→ **DATA FOR THIS TASK**:

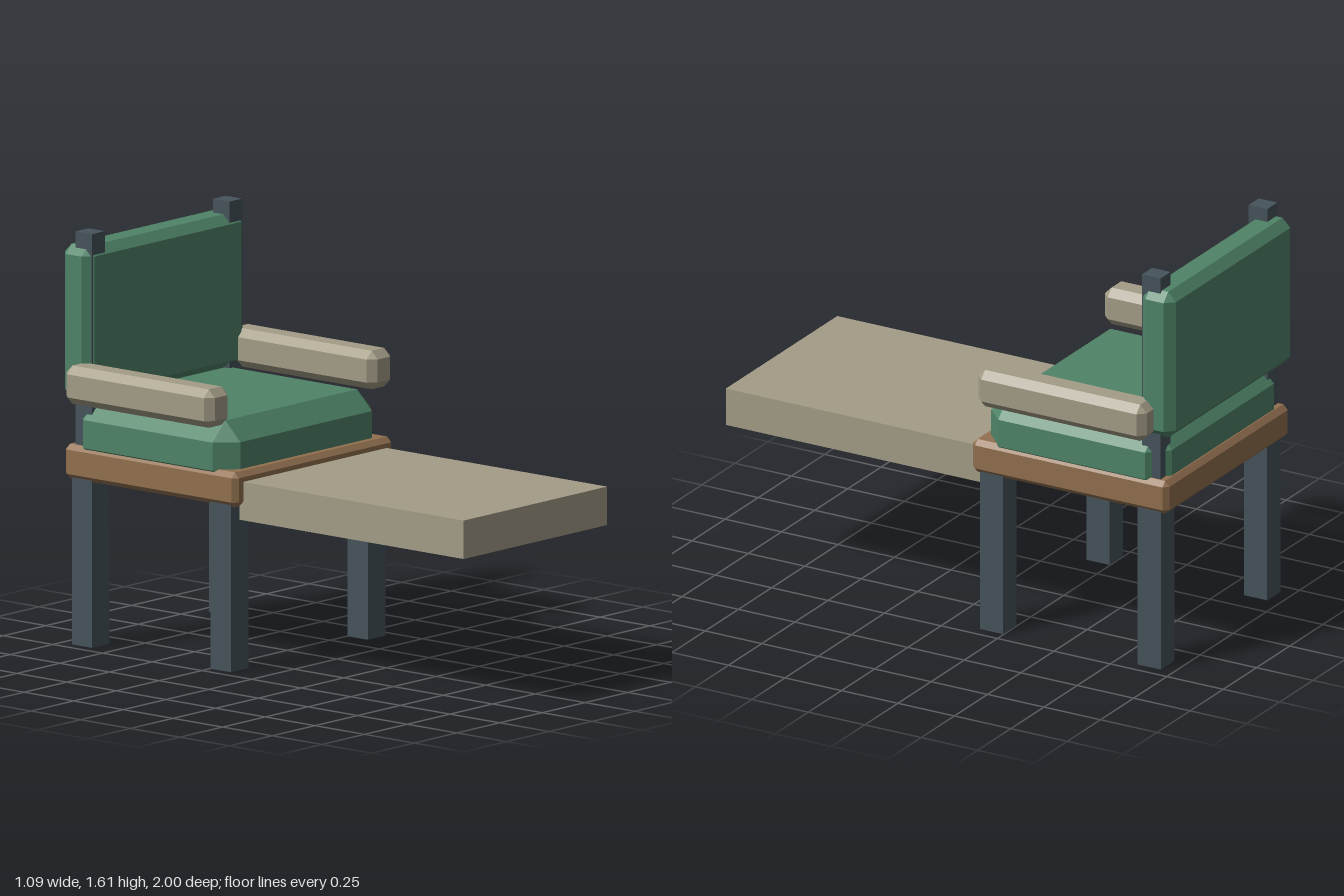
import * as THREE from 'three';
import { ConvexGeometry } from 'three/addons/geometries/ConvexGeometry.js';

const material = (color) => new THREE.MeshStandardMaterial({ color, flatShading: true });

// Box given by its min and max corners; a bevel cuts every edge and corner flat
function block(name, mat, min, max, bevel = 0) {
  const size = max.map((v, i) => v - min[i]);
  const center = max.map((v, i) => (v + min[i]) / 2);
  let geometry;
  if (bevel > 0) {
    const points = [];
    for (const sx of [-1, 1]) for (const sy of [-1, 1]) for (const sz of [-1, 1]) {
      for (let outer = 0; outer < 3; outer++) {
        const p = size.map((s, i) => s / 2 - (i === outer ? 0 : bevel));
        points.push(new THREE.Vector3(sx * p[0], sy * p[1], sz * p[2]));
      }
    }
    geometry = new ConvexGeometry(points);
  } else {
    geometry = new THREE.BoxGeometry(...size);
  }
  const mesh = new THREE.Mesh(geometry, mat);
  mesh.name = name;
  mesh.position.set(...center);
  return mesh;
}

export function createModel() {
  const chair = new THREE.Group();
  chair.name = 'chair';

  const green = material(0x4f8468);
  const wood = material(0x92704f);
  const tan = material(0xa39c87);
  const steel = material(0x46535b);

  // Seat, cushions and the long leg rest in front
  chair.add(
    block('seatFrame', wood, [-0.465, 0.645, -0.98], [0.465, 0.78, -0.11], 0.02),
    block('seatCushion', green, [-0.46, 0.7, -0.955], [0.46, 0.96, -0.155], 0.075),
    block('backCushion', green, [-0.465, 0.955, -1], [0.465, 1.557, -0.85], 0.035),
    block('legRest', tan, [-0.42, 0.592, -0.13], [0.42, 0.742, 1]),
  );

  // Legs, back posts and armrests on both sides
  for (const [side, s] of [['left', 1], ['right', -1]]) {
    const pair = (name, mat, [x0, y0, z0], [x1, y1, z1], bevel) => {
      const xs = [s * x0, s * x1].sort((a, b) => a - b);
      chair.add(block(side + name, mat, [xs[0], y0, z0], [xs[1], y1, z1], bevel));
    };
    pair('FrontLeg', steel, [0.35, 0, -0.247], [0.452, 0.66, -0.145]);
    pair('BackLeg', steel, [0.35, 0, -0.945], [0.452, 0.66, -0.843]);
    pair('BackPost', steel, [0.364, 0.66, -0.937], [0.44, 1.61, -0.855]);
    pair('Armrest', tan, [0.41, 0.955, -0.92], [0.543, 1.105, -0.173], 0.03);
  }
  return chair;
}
---
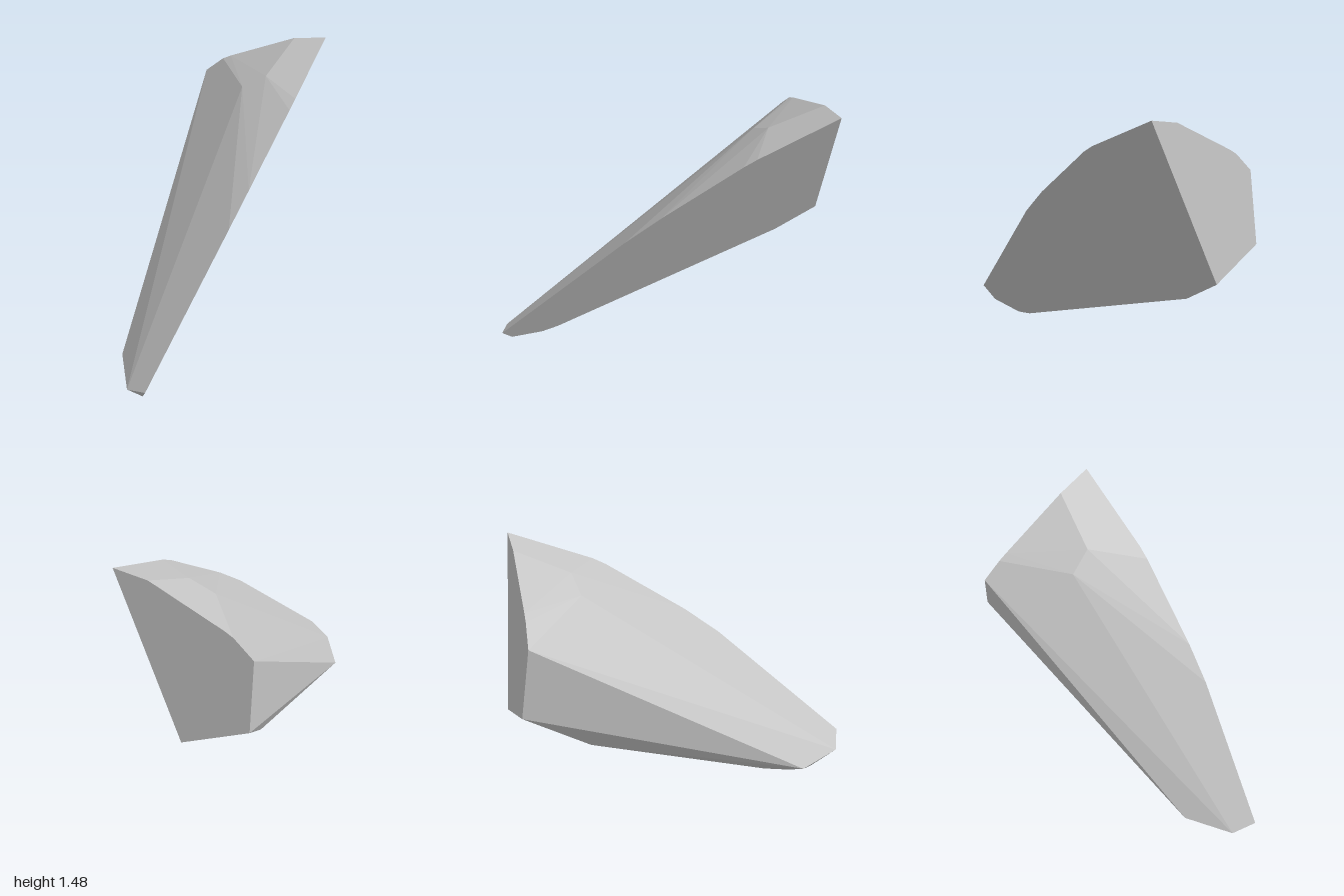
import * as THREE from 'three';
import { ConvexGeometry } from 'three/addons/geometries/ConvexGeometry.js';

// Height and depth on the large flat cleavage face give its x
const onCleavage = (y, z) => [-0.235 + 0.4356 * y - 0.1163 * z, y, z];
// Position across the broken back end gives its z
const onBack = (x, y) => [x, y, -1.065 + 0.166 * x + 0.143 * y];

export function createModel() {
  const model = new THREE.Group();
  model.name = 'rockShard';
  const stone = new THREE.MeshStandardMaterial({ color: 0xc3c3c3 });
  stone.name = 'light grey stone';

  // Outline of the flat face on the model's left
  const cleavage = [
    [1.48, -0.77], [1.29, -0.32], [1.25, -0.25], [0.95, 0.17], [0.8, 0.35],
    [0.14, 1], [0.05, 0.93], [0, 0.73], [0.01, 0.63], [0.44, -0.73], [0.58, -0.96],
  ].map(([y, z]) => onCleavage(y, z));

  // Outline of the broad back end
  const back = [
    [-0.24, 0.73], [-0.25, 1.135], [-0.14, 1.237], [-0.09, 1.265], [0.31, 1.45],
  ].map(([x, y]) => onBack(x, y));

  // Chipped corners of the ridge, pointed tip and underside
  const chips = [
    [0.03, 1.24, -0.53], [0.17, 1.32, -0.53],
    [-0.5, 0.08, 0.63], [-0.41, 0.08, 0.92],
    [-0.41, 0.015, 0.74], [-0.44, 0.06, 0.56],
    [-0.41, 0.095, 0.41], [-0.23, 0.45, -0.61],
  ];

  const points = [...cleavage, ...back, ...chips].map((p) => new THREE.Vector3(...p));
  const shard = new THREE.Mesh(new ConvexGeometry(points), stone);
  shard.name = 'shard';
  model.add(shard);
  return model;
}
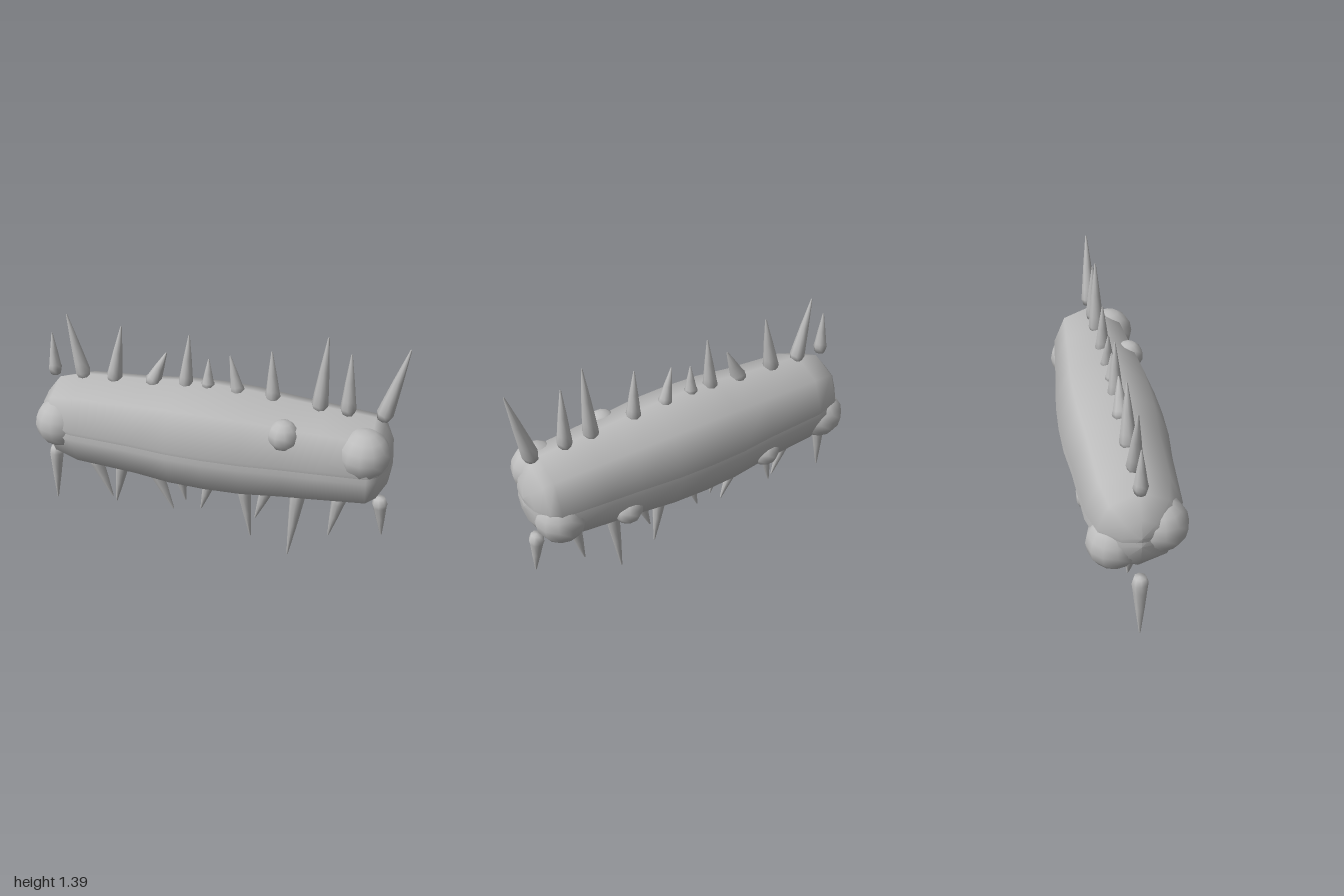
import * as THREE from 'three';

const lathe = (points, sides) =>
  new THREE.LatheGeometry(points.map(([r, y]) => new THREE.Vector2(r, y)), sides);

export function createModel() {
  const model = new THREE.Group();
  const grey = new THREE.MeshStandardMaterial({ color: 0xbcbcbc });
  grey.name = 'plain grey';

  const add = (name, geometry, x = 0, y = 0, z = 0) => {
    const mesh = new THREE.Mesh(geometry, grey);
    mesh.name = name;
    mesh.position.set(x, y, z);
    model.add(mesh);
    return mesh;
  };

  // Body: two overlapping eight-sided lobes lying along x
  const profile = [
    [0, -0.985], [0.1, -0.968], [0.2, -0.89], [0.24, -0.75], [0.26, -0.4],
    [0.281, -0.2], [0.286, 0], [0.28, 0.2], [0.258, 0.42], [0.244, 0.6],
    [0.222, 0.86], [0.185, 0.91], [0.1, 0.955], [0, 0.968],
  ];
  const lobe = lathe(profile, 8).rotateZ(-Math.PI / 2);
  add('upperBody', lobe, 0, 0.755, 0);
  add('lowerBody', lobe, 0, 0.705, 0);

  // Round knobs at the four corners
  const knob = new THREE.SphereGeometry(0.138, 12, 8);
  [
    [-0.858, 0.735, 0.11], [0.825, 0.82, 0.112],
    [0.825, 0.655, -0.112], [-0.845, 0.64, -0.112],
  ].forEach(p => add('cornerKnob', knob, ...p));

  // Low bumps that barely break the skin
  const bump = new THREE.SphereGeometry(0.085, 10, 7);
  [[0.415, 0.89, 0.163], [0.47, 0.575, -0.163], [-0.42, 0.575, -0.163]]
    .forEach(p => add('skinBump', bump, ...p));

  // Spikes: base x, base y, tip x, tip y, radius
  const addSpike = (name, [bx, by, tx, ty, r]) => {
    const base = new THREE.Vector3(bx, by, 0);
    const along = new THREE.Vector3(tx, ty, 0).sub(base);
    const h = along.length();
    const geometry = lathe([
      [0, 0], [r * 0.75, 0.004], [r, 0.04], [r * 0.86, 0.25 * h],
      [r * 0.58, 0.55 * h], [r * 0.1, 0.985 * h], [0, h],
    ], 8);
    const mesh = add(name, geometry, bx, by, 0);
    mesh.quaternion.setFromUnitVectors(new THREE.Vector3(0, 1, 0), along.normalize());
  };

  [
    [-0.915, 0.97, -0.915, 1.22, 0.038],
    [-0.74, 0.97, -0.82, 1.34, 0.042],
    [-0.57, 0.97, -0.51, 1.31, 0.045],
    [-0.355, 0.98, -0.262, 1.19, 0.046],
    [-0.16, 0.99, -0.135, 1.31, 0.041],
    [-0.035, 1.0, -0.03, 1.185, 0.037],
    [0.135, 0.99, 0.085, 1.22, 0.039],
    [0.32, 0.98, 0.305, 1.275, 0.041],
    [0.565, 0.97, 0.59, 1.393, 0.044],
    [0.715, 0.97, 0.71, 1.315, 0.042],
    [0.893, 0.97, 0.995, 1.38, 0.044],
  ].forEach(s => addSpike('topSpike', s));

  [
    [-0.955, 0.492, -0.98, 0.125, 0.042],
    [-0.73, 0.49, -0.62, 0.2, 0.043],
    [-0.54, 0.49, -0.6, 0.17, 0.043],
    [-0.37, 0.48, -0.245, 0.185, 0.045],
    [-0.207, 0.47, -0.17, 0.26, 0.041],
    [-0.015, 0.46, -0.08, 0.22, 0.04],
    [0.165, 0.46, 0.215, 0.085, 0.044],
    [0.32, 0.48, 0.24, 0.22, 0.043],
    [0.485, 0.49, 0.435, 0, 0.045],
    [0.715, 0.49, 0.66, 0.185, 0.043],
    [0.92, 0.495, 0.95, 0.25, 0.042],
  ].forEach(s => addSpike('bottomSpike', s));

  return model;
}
* * *
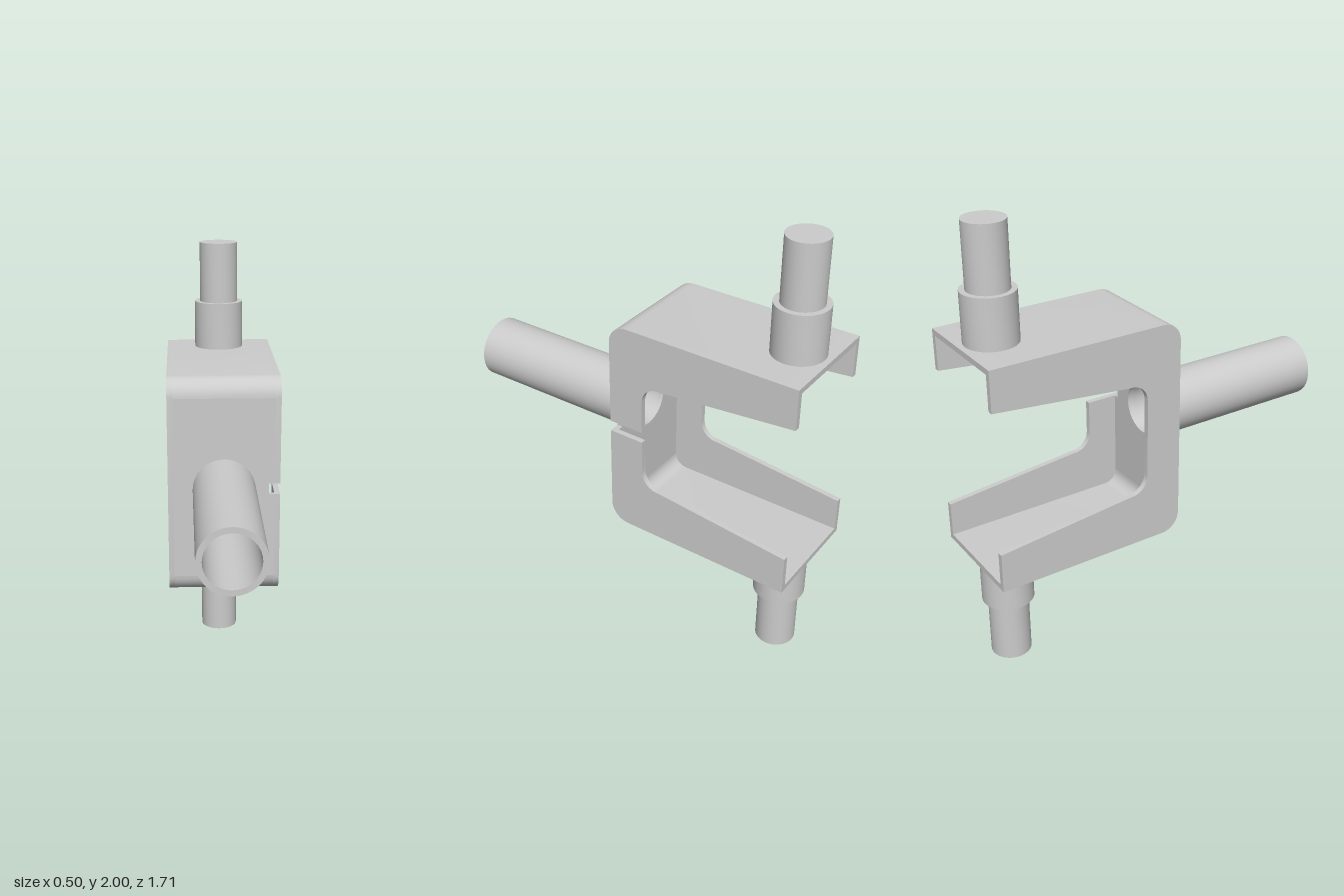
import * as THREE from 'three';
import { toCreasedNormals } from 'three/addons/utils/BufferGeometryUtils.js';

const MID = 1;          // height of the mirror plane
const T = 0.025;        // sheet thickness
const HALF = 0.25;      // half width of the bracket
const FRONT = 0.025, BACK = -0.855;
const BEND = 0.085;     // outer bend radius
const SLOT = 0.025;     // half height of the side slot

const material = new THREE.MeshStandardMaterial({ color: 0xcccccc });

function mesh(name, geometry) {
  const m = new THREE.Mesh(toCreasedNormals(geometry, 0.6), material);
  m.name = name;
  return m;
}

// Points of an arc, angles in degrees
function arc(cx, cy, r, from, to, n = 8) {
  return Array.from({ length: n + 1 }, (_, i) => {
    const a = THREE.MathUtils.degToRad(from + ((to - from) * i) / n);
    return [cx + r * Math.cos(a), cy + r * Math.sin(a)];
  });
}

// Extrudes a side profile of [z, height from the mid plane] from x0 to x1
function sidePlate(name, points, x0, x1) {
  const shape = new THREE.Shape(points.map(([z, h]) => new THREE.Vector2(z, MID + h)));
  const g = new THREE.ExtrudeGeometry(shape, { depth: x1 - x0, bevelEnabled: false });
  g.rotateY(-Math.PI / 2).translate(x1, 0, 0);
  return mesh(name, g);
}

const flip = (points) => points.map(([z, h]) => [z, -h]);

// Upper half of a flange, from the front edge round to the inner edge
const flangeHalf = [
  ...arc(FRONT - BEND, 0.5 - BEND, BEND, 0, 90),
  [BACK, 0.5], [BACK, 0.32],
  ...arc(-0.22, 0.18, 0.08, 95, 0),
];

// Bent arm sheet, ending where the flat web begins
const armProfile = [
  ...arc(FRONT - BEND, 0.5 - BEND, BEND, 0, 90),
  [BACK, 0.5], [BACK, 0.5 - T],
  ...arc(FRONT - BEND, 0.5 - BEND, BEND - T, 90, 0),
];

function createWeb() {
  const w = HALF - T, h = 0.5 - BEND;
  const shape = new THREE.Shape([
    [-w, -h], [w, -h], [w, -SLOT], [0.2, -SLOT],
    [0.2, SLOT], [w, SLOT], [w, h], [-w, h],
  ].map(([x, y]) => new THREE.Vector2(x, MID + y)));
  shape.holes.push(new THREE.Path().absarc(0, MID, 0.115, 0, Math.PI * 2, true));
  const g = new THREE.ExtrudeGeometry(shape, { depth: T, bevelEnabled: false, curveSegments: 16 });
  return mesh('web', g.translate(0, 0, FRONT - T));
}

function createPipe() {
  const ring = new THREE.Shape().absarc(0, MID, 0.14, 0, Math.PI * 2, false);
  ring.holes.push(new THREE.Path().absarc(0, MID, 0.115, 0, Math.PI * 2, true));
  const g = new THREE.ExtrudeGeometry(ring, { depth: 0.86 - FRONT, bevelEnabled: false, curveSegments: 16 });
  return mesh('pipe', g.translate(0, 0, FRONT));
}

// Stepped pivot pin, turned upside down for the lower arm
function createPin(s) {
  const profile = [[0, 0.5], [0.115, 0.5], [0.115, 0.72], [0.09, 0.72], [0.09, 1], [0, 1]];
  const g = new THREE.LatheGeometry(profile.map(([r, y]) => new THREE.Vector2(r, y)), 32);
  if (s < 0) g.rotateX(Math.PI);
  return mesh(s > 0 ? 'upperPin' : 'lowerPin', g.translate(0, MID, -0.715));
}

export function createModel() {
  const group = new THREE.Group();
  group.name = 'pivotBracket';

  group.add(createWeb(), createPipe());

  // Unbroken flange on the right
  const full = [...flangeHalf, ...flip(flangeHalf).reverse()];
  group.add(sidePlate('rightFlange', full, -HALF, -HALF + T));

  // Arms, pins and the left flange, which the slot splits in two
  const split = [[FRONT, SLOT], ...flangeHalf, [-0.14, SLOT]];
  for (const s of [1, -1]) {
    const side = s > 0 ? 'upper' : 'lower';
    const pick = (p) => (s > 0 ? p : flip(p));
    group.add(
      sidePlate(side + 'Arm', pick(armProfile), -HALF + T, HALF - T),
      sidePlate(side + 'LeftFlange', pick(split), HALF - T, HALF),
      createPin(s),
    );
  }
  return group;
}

→ **TASK STATEMENT**:
Look above for the line holding "return [cx +". Print it and every line after it, exactly, through the line holding "group.name = 'pivotBracket';".

→ **WRITTEN RESPONSE**:
    return [cx + r * Math.cos(a), cy + r * Math.sin(a)];
  });
}

// Extrudes a side profile of [z, height from the mid plane] from x0 to x1
function sidePlate(name, points, x0, x1) {
  const shape = new THREE.Shape(points.map(([z, h]) => new THREE.Vector2(z, MID + h)));
  const g = new THREE.ExtrudeGeometry(shape, { depth: x1 - x0, bevelEnabled: false });
  g.rotateY(-Math.PI / 2).translate(x1, 0, 0);
  return mesh(name, g);
}

const flip = (points) => points.map(([z, h]) => [z, -h]);

// Upper half of a flange, from the front edge round to the inner edge
const flangeHalf = [
  ...arc(FRONT - BEND, 0.5 - BEND, BEND, 0, 90),
  [BACK, 0.5], [BACK, 0.32],
  ...arc(-0.22, 0.18, 0.08, 95, 0),
];

// Bent arm sheet, ending where the flat web begins
const armProfile = [
  ...arc(FRONT - BEND, 0.5 - BEND, BEND, 0, 90),
  [BACK, 0.5], [BACK, 0.5 - T],
  ...arc(FRONT - BEND, 0.5 - BEND, BEND - T, 90, 0),
];

function createWeb() {
  const w = HALF - T, h = 0.5 - BEND;
  const shape = new THREE.Shape([
    [-w, -h], [w, -h], [w, -SLOT], [0.2, -SLOT],
    [0.2, SLOT], [w, SLOT], [w, h], [-w, h],
  ].map(([x, y]) => new THREE.Vector2(x, MID + y)));
  shape.holes.push(new THREE.Path().absarc(0, MID, 0.115, 0, Math.PI * 2, true));
  const g = new THREE.ExtrudeGeometry(shape, { depth: T, bevelEnabled: false, curveSegments: 16 });
  return mesh('web', g.translate(0, 0, FRONT - T));
}

function createPipe() {
  const ring = new THREE.Shape().absarc(0, MID, 0.14, 0, Math.PI * 2, false);
  ring.holes.push(new THREE.Path().absarc(0, MID, 0.115, 0, Math.PI * 2, true));
  const g = new THREE.ExtrudeGeometry(ring, { depth: 0.86 - FRONT, bevelEnabled: false, curveSegments: 16 });
  return mesh('pipe', g.translate(0, 0, FRONT));
}

// Stepped pivot pin, turned upside down for the lower arm
function createPin(s) {
  const profile = [[0, 0.5], [0.115, 0.5], [0.115, 0.72], [0.09, 0.72], [0.09, 1], [0, 1]];
  const g = new THREE.LatheGeometry(profile.map(([r, y]) => new THREE.Vector2(r, y)), 32);
  if (s < 0) g.rotateX(Math.PI);
  return mesh(s > 0 ? 'upperPin' : 'lowerPin', g.translate(0, MID, -0.715));
}

export function createModel() {
  const group = new THREE.Group();
  group.name = 'pivotBracket';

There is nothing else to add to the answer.